Contact one of our advisors now Call 0800 088 6004

Helping A Family Member Purchase Their Own Home

As demand for property continues to outstrip supply and prices continue to rise accordingly, many parents are left wondering whether ‘empty nest syndrome’ is set to become a thing of the past.

With it becoming more and more challenging for first time buyers to get a foot on the property ladder, many offspring have little or no opportunity to fly the nest. Right now, ‘the bank of mum and dad’ (or other close relatives) seems the obvious solution but before plunging in head first there are considerations.

What are the options and what should you consider when providing such assistance?

A Gift

This is the preferred option in the majority of cases. However, although obvious, you should consider a gift is an outright gift. As such, the person in receipt of the gift can do what they wish with it, for example, transfer the property into joint names with another party or sell the property and spend the money!

If the family member is purchasing the property with another party then you need to consider what happens if relationship breaks down – it is possible the additional party would benefit from the original gift which may not have been the intention.

It is possible for a document called a declaration of trust to be entered into between the co-owners specifying their particular shares in the property which may provide some comfort in this particular instance.

You should also consider that gifting large sums of money may have tax implications and take advice accordingly. Some lenders are now restricting parental contributions.

If the family member is purchasing the property with the assistance of a mortgage (as most people do), the gift will need to be reported to the mortgage lender. As such you will be required to provide a letter confirming that the money is an outright gift and declaring that you will have no interest in the property.

If you are planning to occupy the property this may not be acceptable to a mortgage lender.

Protection of your Money

If you lend the money with a view to keeping some control over it, it is possible to protect your equity in the property by way of a declaration of trust. This may be backed up by a note of your interest on the register of title or a more formal restriction preventing certain dealings with the property without your consent.

It is possible to protect your money both by way of a fixed sum or a percentage share which would increase or decrease depending upon the value of the property.

Any such arrangement would need to be reported to any mortgage lender and may or may not be acceptable to them.

For added protection you could take a charge over the property – this would enable you to force a sale of the property if it all went wrong. Again, if the family member was purchasing the property with the assistance of a mortgage, the mortgage lender’s consent would need to be obtained to the second charge, and you should remember their charge would take precedent over yours. Once again, the lender (building society/bank) may or may not consent to the second charge and any corresponding restrictions on sale.

A share in the property
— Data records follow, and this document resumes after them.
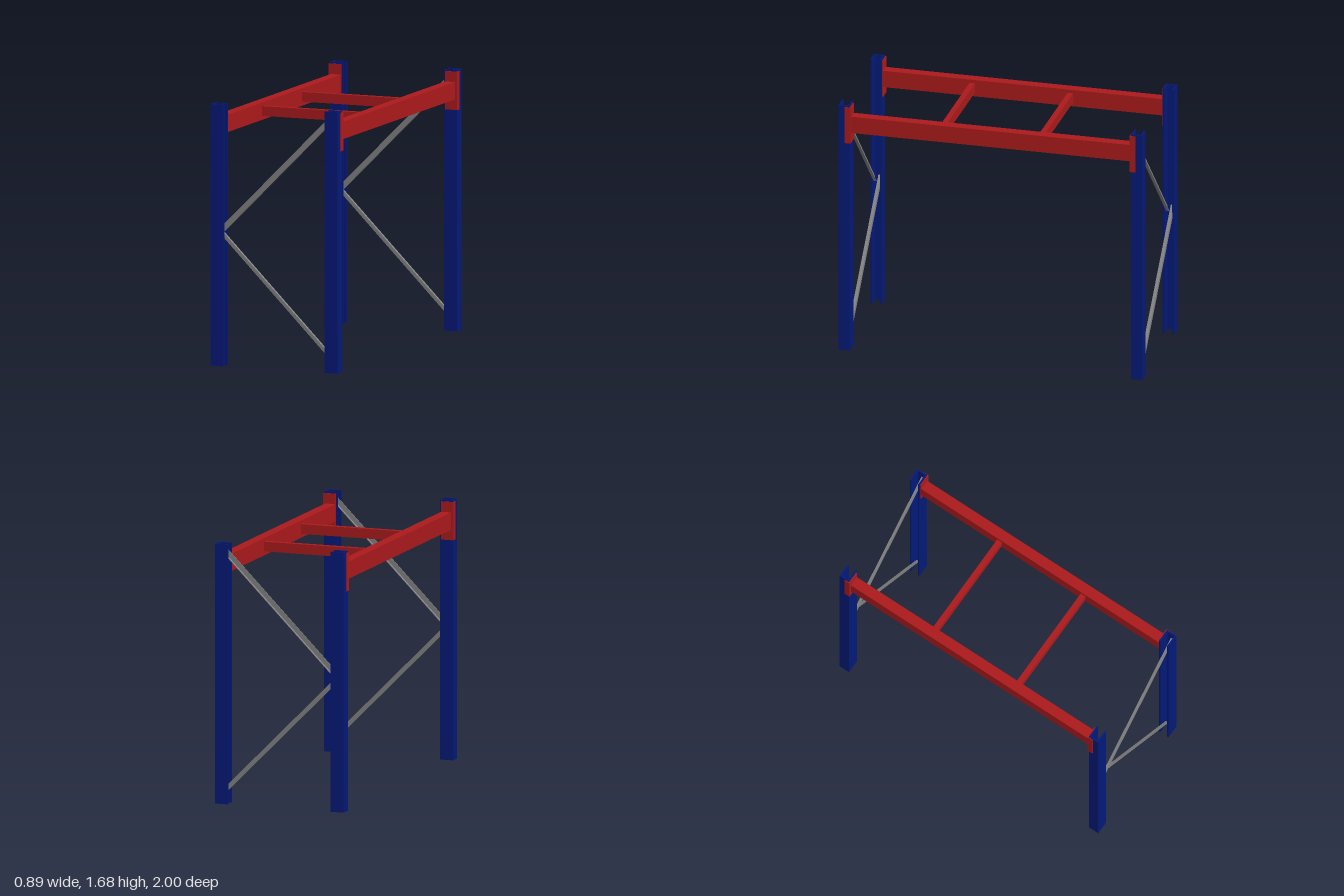
import * as THREE from 'three';

const mat = (name, color) => {
  const m = new THREE.MeshStandardMaterial({ color });
  m.name = name;
  return m;
};

export function createModel() {
  const blue = mat('blue paint', 0x031978);
  const red = mat('red paint', 0xac1a1c);
  const grey = mat('galvanised grey', 0x848484);
  const model = new THREE.Group();
  model.name = 'rackFrame';

  const add = (name, geo, material, x, y, z, parent = model) => {
    const mesh = new THREE.Mesh(geo, material);
    mesh.name = name;
    mesh.position.set(x, y, z);
    parent.add(mesh);
    return mesh;
  };
  // Box given by its minimum and maximum on each axis
  const span = (name, material, x0, x1, y0, y1, z0, z1) =>
    add(name, new THREE.BoxGeometry(Math.abs(x1 - x0), y1 - y0, Math.abs(z1 - z0)), material,
      (x0 + x1) / 2, (y0 + y1) / 2, (z0 + z1) / 2);

  // Upright: channel section, open towards the middle of the frame
  const H = 1.685, t = 0.011;
  const upright = (sx, sz) => {
    const pts = [[0.44, 0.927], [0.44, 1], [0.35, 1], [0.35, 1 - t], [0.44 - t, 1 - t],
      [0.44 - t, 0.927 + t], [0.35, 0.927 + t], [0.35, 0.927]];
    // Shape y is turned to -z by the rotation below
    const shape = new THREE.Shape(pts.map(([x, z]) => new THREE.Vector2(x * sx, -z * sz)));
    const geo = new THREE.ExtrudeGeometry(shape, { depth: H, bevelEnabled: false });
    geo.rotateX(-Math.PI / 2);
    add('upright', geo, blue, 0, 0, 0);
  };

  // Brace: angle section; side = 1 puts its web at the front with the flange below,
  // side = -1 is the same bar turned over, lying behind the other
  const brace = (name, a, b, width, side, z) => {
    const dx = b[0] - a[0], dy = b[1] - a[1], length = Math.hypot(dx, dy);
    const depth = 0.02, thick = 0.004;
    const group = new THREE.Group();
    group.name = name;
    group.position.set((a[0] + b[0]) / 2, (a[1] + b[1]) / 2, z);
    group.rotation.z = Math.atan2(dy, dx);
    add('braceWeb', new THREE.BoxGeometry(length, width, thick), grey, 0, 0, side * (0.026 - thick / 2), group);
    add('braceFlange', new THREE.BoxGeometry(length, thick, depth - thick), grey,
      0, -side * (width - thick) / 2, side * (0.026 - thick - (depth - thick) / 2), group);
    model.add(group);
  };

  for (const sz of [-1, 1]) {
    for (const sx of [-1, 1]) {
      upright(sx, sz);
      // Angle connector: face plate on the upright plus a wrap on its outer side
      span('connectorFace', red, 0.36 * sx, 0.445 * sx, 1.428, 1.675, 0.92 * sz, 0.927 * sz);
      span('connectorSide', red, 0.44 * sx, 0.445 * sx, 1.428, 1.675, 0.927 * sz, 0.958 * sz);
    }
    brace('upperBrace', [-0.4, 0.843], [0.41, 1.655], 0.035, 1, 0.964 * sz);
    brace('lowerBrace', [-0.4, 0.867], [0.4, 0.063], 0.029, -1, 0.964 * sz);
  }

  // Long load beams
  for (const sx of [-1, 1]) span('loadBeam', red, 0.362 * sx, 0.43 * sx, 1.496, 1.608, -0.92, 0.92);

  // Cross ties between the beams
  for (const z of [-0.314, 0.332]) span('crossTie', red, -0.362, 0.362, 1.522, 1.585, z - 0.018, z + 0.018);

  return model;
}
You may wish to purchase the property jointly with the family member. You should consider you would generally need to be added to any related mortgage and, if the family member were to default on the mortgage payments, the lender could look to you to repay the debt.

A share in a second property may have tax implications for which further advice should be sought. Note in particular from April 2016, higher rates of stamp duty are payable on purchases of additional residential properties.

From a purely practical point of view this may also affect any future property purchases of your own. For example if mortgage finance was required from an affordability point of view and access to your money tied up in the property.

In all circumstances you will be asked to provide identification documents, together with evidence of the origin of the funds provided. Copy bank statements are usually required. Further declarations may also be required as to your solvency.

If your ‘little brood’ is crowding your nest then perhaps it’s time they moved on…with a little help and encouragement, getting that all important first foot on the rung will help them spread their wings. Just make sure that neither you nor they, land with a bump.

For further advice contact our Specialist Team